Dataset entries

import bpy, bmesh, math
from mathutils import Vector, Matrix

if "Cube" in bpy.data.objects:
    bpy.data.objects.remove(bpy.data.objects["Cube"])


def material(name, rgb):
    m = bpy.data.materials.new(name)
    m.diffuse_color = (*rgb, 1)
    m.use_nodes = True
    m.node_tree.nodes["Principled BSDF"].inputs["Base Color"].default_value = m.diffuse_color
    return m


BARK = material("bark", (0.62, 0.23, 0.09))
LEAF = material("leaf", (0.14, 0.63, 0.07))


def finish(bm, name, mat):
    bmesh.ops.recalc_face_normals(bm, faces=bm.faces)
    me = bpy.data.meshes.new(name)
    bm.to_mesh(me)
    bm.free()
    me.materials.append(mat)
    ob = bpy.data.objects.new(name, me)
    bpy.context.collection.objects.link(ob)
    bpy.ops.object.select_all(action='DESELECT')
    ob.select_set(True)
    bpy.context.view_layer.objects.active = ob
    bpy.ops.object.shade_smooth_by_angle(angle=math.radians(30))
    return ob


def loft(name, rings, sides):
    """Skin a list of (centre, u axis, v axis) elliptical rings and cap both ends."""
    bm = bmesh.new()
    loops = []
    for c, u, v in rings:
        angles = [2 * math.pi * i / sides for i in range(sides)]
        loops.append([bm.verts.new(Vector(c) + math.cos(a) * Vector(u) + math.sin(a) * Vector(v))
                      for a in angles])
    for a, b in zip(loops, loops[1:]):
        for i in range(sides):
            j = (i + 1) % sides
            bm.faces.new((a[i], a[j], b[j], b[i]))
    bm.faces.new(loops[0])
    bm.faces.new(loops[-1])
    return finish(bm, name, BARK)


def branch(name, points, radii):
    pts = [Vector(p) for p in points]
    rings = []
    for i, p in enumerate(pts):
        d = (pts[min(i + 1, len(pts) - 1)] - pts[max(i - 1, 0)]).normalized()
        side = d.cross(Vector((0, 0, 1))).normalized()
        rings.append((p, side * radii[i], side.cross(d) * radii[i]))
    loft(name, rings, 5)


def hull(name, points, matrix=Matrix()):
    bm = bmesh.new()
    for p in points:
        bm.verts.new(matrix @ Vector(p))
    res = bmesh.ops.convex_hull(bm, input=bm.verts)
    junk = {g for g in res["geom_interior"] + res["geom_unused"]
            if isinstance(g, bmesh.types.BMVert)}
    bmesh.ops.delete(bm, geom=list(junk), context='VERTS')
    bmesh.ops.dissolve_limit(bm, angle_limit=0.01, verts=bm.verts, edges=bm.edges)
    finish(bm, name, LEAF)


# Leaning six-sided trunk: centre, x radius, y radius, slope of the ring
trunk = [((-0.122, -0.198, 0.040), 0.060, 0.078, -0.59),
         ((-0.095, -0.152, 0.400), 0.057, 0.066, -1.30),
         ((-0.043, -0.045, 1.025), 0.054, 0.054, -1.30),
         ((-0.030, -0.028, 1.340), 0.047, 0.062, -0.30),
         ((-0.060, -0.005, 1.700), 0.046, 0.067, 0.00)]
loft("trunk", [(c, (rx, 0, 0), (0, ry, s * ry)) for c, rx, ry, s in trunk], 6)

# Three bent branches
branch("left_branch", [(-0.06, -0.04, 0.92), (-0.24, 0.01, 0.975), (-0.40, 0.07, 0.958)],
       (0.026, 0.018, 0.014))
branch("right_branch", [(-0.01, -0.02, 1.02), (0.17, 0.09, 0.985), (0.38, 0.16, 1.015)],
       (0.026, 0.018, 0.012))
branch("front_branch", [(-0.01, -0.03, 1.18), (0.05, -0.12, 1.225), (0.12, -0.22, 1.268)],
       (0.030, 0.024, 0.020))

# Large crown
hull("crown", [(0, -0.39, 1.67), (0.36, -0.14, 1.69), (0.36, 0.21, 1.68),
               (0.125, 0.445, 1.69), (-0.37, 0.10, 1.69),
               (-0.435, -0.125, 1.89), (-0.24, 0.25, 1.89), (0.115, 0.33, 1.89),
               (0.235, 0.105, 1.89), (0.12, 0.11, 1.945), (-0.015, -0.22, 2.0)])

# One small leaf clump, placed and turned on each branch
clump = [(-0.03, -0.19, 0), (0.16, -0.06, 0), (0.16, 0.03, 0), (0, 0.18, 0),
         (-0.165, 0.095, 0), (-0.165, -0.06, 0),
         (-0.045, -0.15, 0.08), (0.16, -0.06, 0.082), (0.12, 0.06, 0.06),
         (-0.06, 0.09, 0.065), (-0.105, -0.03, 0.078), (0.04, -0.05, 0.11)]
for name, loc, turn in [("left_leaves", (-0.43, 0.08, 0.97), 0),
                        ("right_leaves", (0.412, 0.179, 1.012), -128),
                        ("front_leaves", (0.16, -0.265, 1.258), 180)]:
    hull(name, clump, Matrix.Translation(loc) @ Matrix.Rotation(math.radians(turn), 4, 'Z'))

ACTIVITY: Pick from the records each line that contains the word "junk" and show it.

RESPONSE TO THE TASK:
    junk = {g for g in res["geom_interior"] + res["geom_unused"]
    bmesh.ops.delete(bm, geom=list(junk), context='VERTS')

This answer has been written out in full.